The Martha Stewart Gardening Trick You Should Avoid At All Costs

There's no denying that Martha Stewart is the homemaking queen, but when it comes to keeping your plant babies as healthy as can be, one of her past pearls of wisdom should be approached with caution. We're talking about her penchant for leaf shine spray. A quick fix to secure a luscious, shiny appearance, to be sure ... but also one that could have a devastating effect on your houseplants.

In January 2023, Stewart visited "Today" to share her tips for caring for houseplants, keeping them nourished and looking their best. One of her suggestions was to top plants off with a leaf shine spray — and post-mist, the plant certainly looked like the picture of health. However, that sheen can be deceiving. That's because while shine sprays create the appearance of a healthy, glossy plant, they can also play a role in suffocating them. 

As if that wasn't enough, blocking a plant's ability to breathe is just one part of what makes leaf shine spray a no-go for anyone hoping to keep houseplants healthy long-term. In fact, that same concoction used to give a glow could actually prevent your plants from being able to achieve that sheen naturally. In sum: this is one fix you definitely don't want in your plant care routine.

Shine spray attracts dirt and can kill plants

The best case scenario, when it comes to the side effects of leaf shine spray, is that you'll end up with duller plants. That's because the product creates a sticky base, perfect for dust. What's more, even if you try to wipe the leaves clean from the spray and the dust it has attracted, many former users have complained that doing so requires considerable force. Not ideal — especially when the goal is a healthier houseplant.

However, the more pressing issue is that shine sprays can halt photosynthesis and water movement, thanks to the aforementioned dust build-up clogging up the plant's stomata. Dust is just one of the culprits here, though. For the most part, shine sprays contain waxes and oils which, even if natural, also block the stomata. Once again, the vital processes that keep plants healthy are halted, if not stopped completely. 

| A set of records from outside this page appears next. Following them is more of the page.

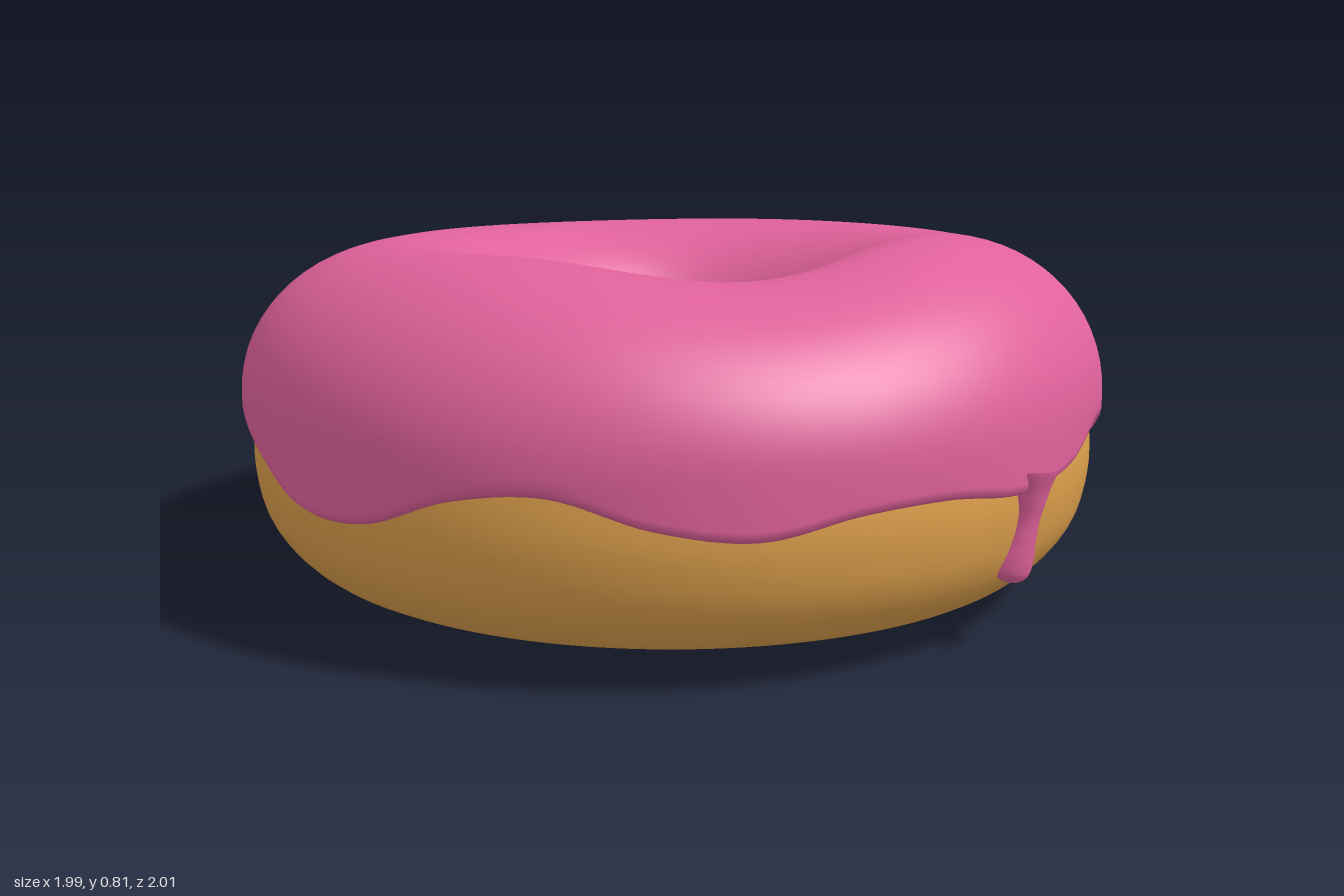
import * as THREE from 'three';
import { mergeVertices } from 'three/addons/utils/BufferGeometryUtils.js';

const TAU = Math.PI * 2;

// Smooth periodic function through values evenly spaced around the ring
function wave(values) {
  const curve = new THREE.CatmullRomCurve3(
    values.map((v) => new THREE.Vector3(0, v, 0)), true, 'catmullrom', 0.5);
  return (a) => curve.getPoint(a / TAU).y;
}

// Angle 0 is +x, a quarter turn is +z
const topHeight = wave([0.77, 0.815, 0.768, 0.808, 0.78, 0.752, 0.735, 0.745]);
const baseHeight = wave([0.018, 0.012, 0.024, 0.022, 0.014, 0.004, 0.01, 0.006]);
const innerHem = wave([0.33, 0.3, 0.33, 0.4, 0.37, 0.35, 0.37, 0.35]);
const outerHem = wave([
  0.28, 0.29, 0.375, 0.42, 0.365, 0.35, 0.375, 0.37, 0.335, 0.36,
  0.415, 0.39, 0.315, 0.305, 0.365, 0.405, 0.4, 0.38, 0.37, 0.367,
  0.4, 0.395, 0.34, 0.345, 0.41, 0.395, 0.34, 0.3, 0.36, 0.37]);
const holeRadius = (a) =>
  0.288 - 0.018 * Math.pow(Math.max(0, Math.cos(a + 0.45)), 12);

// Sweeps a profile of [radius, height] pairs, which may vary with the angle
function sweepRing(profileAt, columns, closed) {
  const pos = [], index = [];
  let rows = 0;
  for (let i = 0; i < columns; i++) {
    const a = (i / columns) * TAU;
    const profile = profileAt(a);
    rows = profile.length;
    for (const [r, y] of profile) pos.push(r * Math.cos(a), y, r * Math.sin(a));
  }
  for (let i = 0; i < columns; i++) {
    const p = i * rows, q = ((i + 1) % columns) * rows;
    for (let j = 0; j < (closed ? rows : rows - 1); j++) {
      const k = (j + 1) % rows;
      index.push(p + j, p + k, q + j, p + k, q + k, q + j);
    }
  }
  const geo = new THREE.BufferGeometry();
  geo.setAttribute('position', new THREE.Float32BufferAttribute(pos, 3));
  geo.setIndex(index);
  geo.computeVertexNormals();
  return geo;
}

// Rounded ring with a flaring underside
function doughProfile(a) {
  const base = baseHeight(a), top = topHeight(a) - 0.035, hole = holeRadius(a) + 0.018;
  const points = [
    [0.62, base], [0.76, base + 0.028], [0.87, 0.095], [0.94, 0.18], [0.966, 0.28],
    [0.965, 0.37], [0.935, 0.5], [0.84, top - 0.09], [0.62, top], [0.44, top - 0.09],
    [hole + 0.04, 0.52], [hole, 0.41], [hole + 0.02, 0.3], [hole + 0.08, 0.18],
    [hole + 0.18, base + 0.06],
  ].map(([r, y]) => new THREE.Vector3(r, y, 0));
  return new THREE.CatmullRomCurve3(points, true).getPoints(56).slice(0, -1)
    .map((p) => [p.x, p.y]);
}

// Domed coat with a rounded lip along both hems
function icingProfile(a) {
  const middle = 0.455, centre = 0.62, outer = 0.99, steps = 32;
  const hem = outerHem(a), hem2 = innerHem(a), top = topHeight(a), hole = holeRadius(a);
  const lip = outer + Math.max(0, 0.38 - hem) * 0.08;
  const profile = [
    [0.94, hem + 0.025], [0.962, hem + 0.004], [lip - 0.014, hem],
    [lip - 0.003, hem + 0.009], [lip, hem + 0.024],
  ];
  for (let i = 0; i <= steps; i++) {
    const t = (i / steps) * Math.PI, c = Math.cos(t);
    const width = c > 0 ? outer - centre : centre - hole;
    profile.push([centre + width * c, middle + (top - middle) * Math.sin(t)]);
  }
  profile.push([hole, hem2 + 0.025], [hole + 0.004, hem2 + 0.008],
    [hole + 0.016, hem2], [hole + 0.05, hem2 + 0.02]);
  return profile;
}

// Tapered run of icing ending in a rounded bead
function dripGeometry(points) {
  const rings = 40;
  const path = new THREE.CatmullRomCurve3(points.map((p) => new THREE.Vector3(...p)));
  const width = new THREE.SplineCurve(
    [0.062, 0.042, 0.031, 0.034, 0.043, 0.045].map((w, i) => new THREE.Vector2(i, w)));
  const geo = new THREE.TubeGeometry(path, rings, 1, 16);
  const pos = geo.attributes.position, v = new THREE.Vector3();
  for (let i = 0; i < pos.count; i++) {
    const t = Math.floor(i / 17) / rings;
    const cap = t > 0.84 ? Math.sqrt(Math.max(0, 1 - ((t - 0.84) / 0.16) ** 2)) : 1;
    const c = path.getPointAt(t);
    v.fromBufferAttribute(pos, i).sub(c).multiplyScalar(width.getPoint(t).y * cap).add(c);
    pos.setXYZ(i, v.x, v.y, v.z);
  }
  geo.deleteAttribute('uv');
  geo.deleteAttribute('normal');
  const merged = mergeVertices(geo, 1e-5);
  merged.computeVertexNormals();
  return merged;
}

export function createModel() {
  const dough = new THREE.MeshStandardMaterial({ color: 0xdb9e4b });
  dough.name = 'golden dough';
  const icing = new THREE.MeshStandardMaterial({ color: 0xe0629b });
  icing.name = 'pink icing';

  const group = new THREE.Group();
  group.name = 'donut';
  const add = (name, geometry, material) => {
    const mesh = new THREE.Mesh(geometry, material);
    mesh.name = name;
    group.add(mesh);
  };

  add('doughRing', sweepRing(doughProfile, 120, true), dough);
  add('icingCoat', sweepRing(icingProfile, 240, false), icing);
  add('frontDrip', dripGeometry(
    [[0.53, 0.39, 0.803], [0.528, 0.32, 0.81], [0.515, 0.24, 0.805], [0.495, 0.15, 0.785]]), icing);
  add('backDrip', dripGeometry(
    [[-0.03, 0.38, -0.955], [-0.035, 0.3, -0.957], [-0.05, 0.2, -0.93], [-0.075, 0.085, -0.875]]), icing);
  return group;
}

So, shine spray is a no-go. However, that's not to say there's nothing you can do to get those houseplants shining. Arguably the easiest way to do that is by regularly dusting plants, and for bigger leaves, wiping them down with water. Alternatively, one unexpected, though effective hack is to use a banana skin to gently rub each leaf. All the reward, less of the risk — and you'll get a snack.